Following, please find an excerpt from Edie’s short story, “Singing Grass”
The passage below is a short excerpt from my short story, which won first place in the creative writing journal, “Slippery Elm’s” annual writing contest. Many thanks to Professor Dave Essinger and the staff of Findlay University’s English Department for making this opportunity available; and to author David Poissant, who judged the 2014 prose entries, for selecting my short story. The full story will be published in “Slippery Elm,” Findlay University’s literary journal.
I’d love to hear from readers who may have comments, suggestions, and constructive criticism to offer. Please feel free to contact me at EdithAClark@gmail.com.
… an excerpt
by Edith A. Clark

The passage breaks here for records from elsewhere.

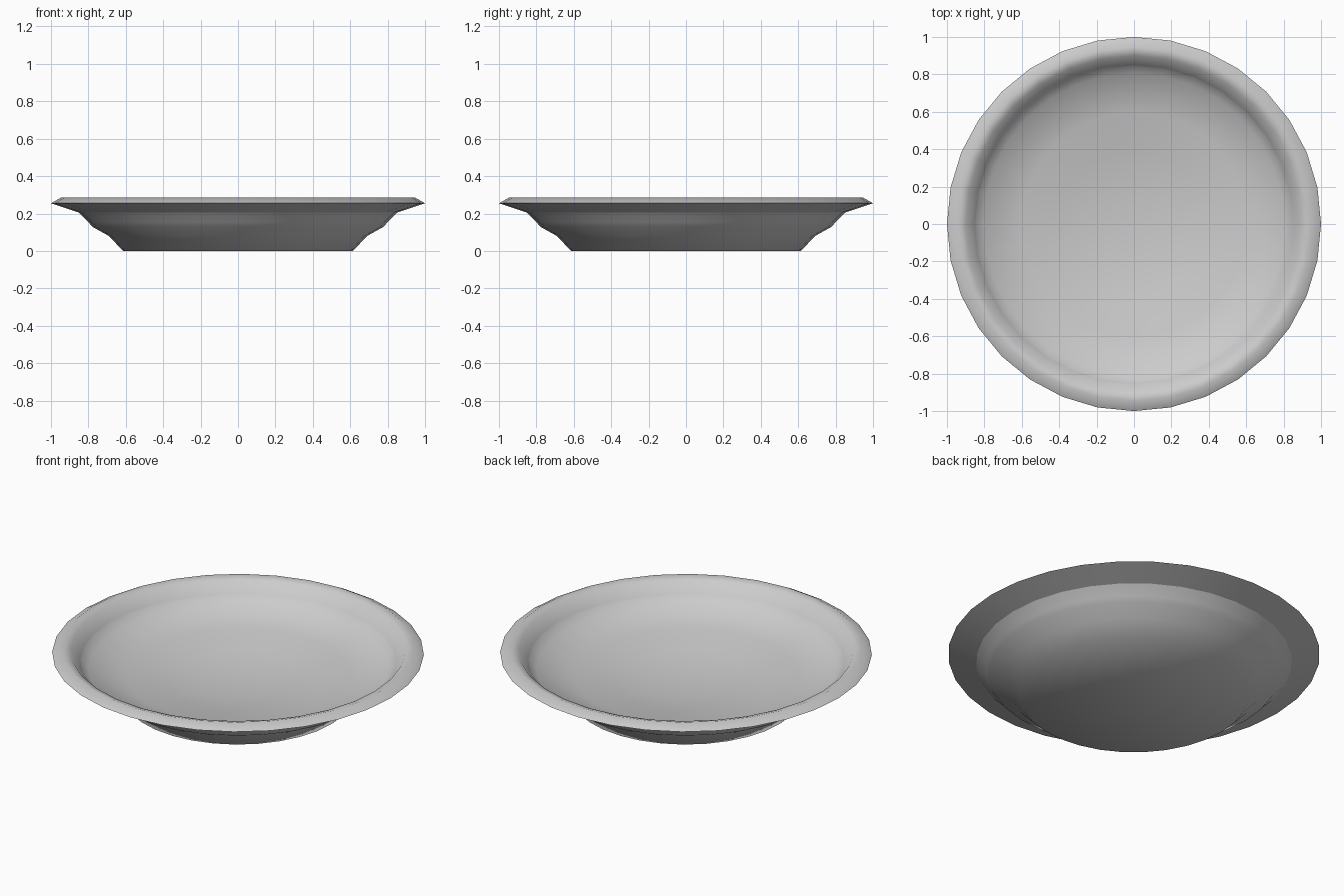
import bpy
import bmesh
import math

cube = bpy.data.objects.get("Cube")
if cube:
    bpy.data.objects.remove(cube, do_unlink=True)

SIDES = 32

# One plain glaze colour
glaze = bpy.data.materials.new("light_grey_glaze")
glaze.use_nodes = True
glaze.diffuse_color = (0.6, 0.6, 0.6, 1)
glaze.node_tree.nodes["Principled BSDF"].inputs["Base Color"].default_value = (0.6, 0.6, 0.6, 1)


def lathe(name, profile, sharp_radii):
    """Turn an (radius, height) profile round z; creases at the given radii stay sharp."""
    bm = bmesh.new()
    points = [bm.verts.new((r, 0, z)) for r, z in profile]
    edges = [bm.edges.new(pair) for pair in zip(points, points[1:])]
    bmesh.ops.spin(bm, geom=points + edges, cent=(0, 0, 0), axis=(0, 0, 1),
                   angle=math.tau, steps=SIDES, use_merge=True)
    bmesh.ops.remove_doubles(bm, verts=bm.verts, dist=0.0005)
    bmesh.ops.recalc_face_normals(bm, faces=bm.faces)
    for face in bm.faces:
        face.smooth = True
    for edge in bm.edges:
        a, b = edge.verts
        if abs(a.co.z - b.co.z) < 0.0005 and any(
                abs(v.co.xy.length - r) < 0.002 for v in (a, b) for r in sharp_radii):
            edge.smooth = False
    mesh = bpy.data.meshes.new(name)
    bm.to_mesh(mesh)
    bm.free()
    mesh.materials.append(glaze)
    obj = bpy.data.objects.new(name, mesh)
    bpy.context.collection.objects.link(obj)
    return obj


# Flat foot and stepped wall, flared rim, steep inner lip and sunken dish
underside = [(0, 0), (0.615, 0), (0.69, 0.08), (0.78, 0.13),
             (0.80, 0.155), (0.85, 0.205)]
rim = [(1.0, 0.255), (0.945, 0.286), (0.9, 0.272), (0.849, 0.208)]
dish = [(0.805, 0.162), (0.6, 0.125), (0.4, 0.085), (0.2, 0.06), (0, 0.055)]
lathe("plate", underside + rim + dish, (1.0, 0.85))
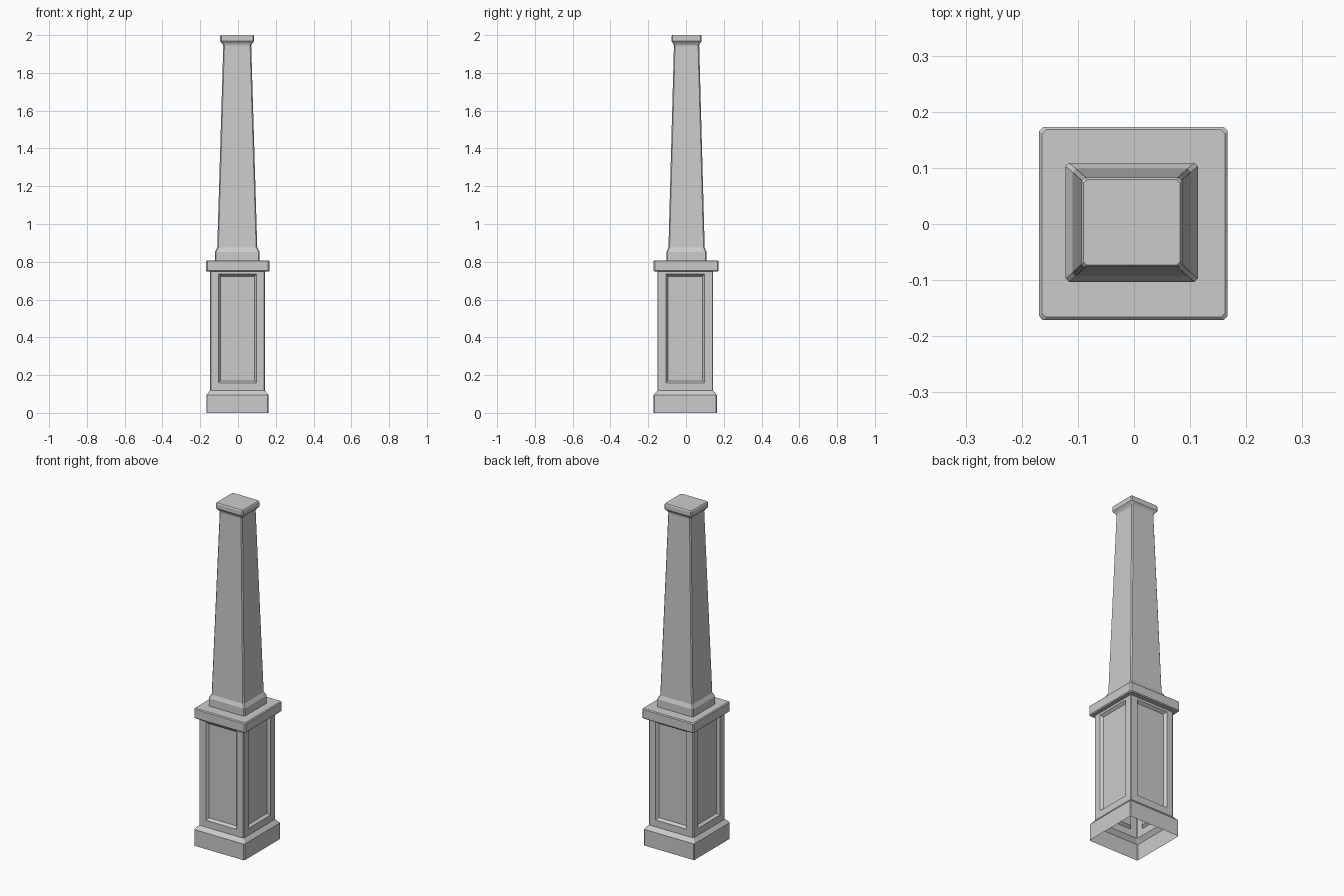
import bpy
import bmesh

cube = bpy.data.objects.get("Cube")
if cube:
    bpy.data.objects.remove(cube, do_unlink=True)

grey = bpy.data.materials.new("plain grey")
grey.use_nodes = True
colour = (0.6, 0.6, 0.6, 1)
grey.diffuse_color = colour
grey.node_tree.nodes["Principled BSDF"].inputs["Base Color"].default_value = colour


def ring(bm, hx, hy, z, c):
    """Rectangle with chamfered corners, counter-clockwise."""
    pts = [(hx, c - hy), (hx, hy - c), (hx - c, hy), (c - hx, hy),
           (-hx, hy - c), (-hx, c - hy), (c - hx, -hy), (hx - c, -hy)]
    return [bm.verts.new((x, y, z)) for x, y in pts]


def loft(name, centre, chamfer, levels, bottom=False, top=False, panels=False):
    """Stack of chamfered rectangles given as (half x, half y, z)."""
    bm = bmesh.new()
    rings = [ring(bm, hx, hy, z, chamfer) for hx, hy, z in levels]
    for a, b in zip(rings, rings[1:]):
        for i in range(8):
            j = (i + 1) % 8
            bm.faces.new((a[i], a[j], b[j], b[i]))
    if bottom:
        bm.faces.new(rings[0][::-1])
    if top:
        bm.faces.new(rings[-1])
    if panels:
        bm.normal_update()
        walls = [f for f in bm.faces
                 if f.calc_area() > 0.1 and abs(f.normal.z) < 0.1]
        bmesh.ops.inset_individual(bm, faces=walls, thickness=0.057)
        bmesh.ops.inset_individual(bm, faces=walls, thickness=0.016, depth=-0.015)
    mesh = bpy.data.meshes.new(name)
    bm.to_mesh(mesh)
    bm.free()
    mesh.materials.append(grey)
    obj = bpy.data.objects.new(name, mesh)
    obj.location = (centre[0], centre[1], 0)
    bpy.context.collection.objects.link(obj)


# Hollow pedestal with plinth and four sunken panels, open underneath
loft("pedestal", (-0.003, -0.004), 0.004,
     [(0.164, 0.167, 0), (0.164, 0.167, 0.095),
      (0.145, 0.147, 0.118), (0.145, 0.147, 0.775)], panels=True)

# Slab with eased edges on top of the pedestal
loft("pedestal_slab", (-0.001, 0.001), 0.007,
     [(0.163, 0.167, 0.748), (0.168, 0.172, 0.753),
      (0.168, 0.172, 0.803), (0.163, 0.167, 0.808)], bottom=True, top=True)

# Tapered column with flared foot and capital
loft("column", (-0.004, 0.003), 0.006,
     [(0.118, 0.106, 0.808), (0.118, 0.106, 0.853),
      (0.106, 0.096, 0.875), (0.074, 0.067, 1.945),
      (0.079, 0.070, 1.955), (0.090, 0.080, 1.968),
      (0.090, 0.080, 1.994), (0.086, 0.076, 2.0)], top=True)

It was Eleanor’s two youngest sons, Samuel and Jason, who eventually made the nightmarish discovery. When they let the cows into the barn for the milking, Jason noticed something unusual about three of them. Their backs were splattered with something – it resembled dried mud. Closer inspection revealed a reddish-brown substance that looked like dried blood; in places it was sticky and damp and it gave them both the creeps. They could think of no explanation for it. It wasn’t the sort of thing biting insects could do, and there were no marks to suggest the cows had been attacked or bitten. When they finished the milking the brothers opened the rolling doors to let the cows out, examining each one in turn. They spotted another cow with the same splatters. The brothers looked at one another strangely, and in those few quiet moments after the cows had been turned out, they heard something peculiar. Something that made their skin crawl. It was the buzzing of insects. It sounded like a swarm of flies, and it was coming from the hayloft immediately above the cow stanchions. It was a sickening sound, and it filled them with dread, but when they went to investigate they discovered that the ladder to the loft was missing. “Where’s the ladder?” asked Samuel, a small note of panic in his voice. “Isn’t this where…” “Yes,” interrupted Jason. “It’s always here. Someone’s moved it.” Frightened and suspicious, they searched for the missing ladder, only to notice another, even more dreadful sound – it raised the hair on their arms and made the backs of their necks tingle. It was the slow, rhythmic sound of dripping, and it came from the hayloft. Fetching another ladder from the toolshed the brothers climbed to the loft, knowing what they would probably find. Standing on a rung of the ladder, Jason raised his eyes over the edge of the hayloft, then recoiled instantly. “Oh my God, Samuel. Oh, sweet Jesus.” “Is it Father?” asked Samuel. “Yes. I think so. It’s someone anyway.” A ray of light streamed through the small round window in the point of the gable overlooking the hay-filled loft. This beam of light swirled with dust motes, cutting through the dark shadows and pointing straight at their father’s grotesquely bloated and discolored body. He was swarming with flies, and lying in a pool of blood. His open eyes – once a clear, icy blue – were crawling with insects. The missing ladder and a rifle rested in the straw beside him and his chest was an enormous, bloody wound. The body had started to decompose in the intense July heat, and the stench was overwhelming. The brothers gagged. ©Edie Clark 2014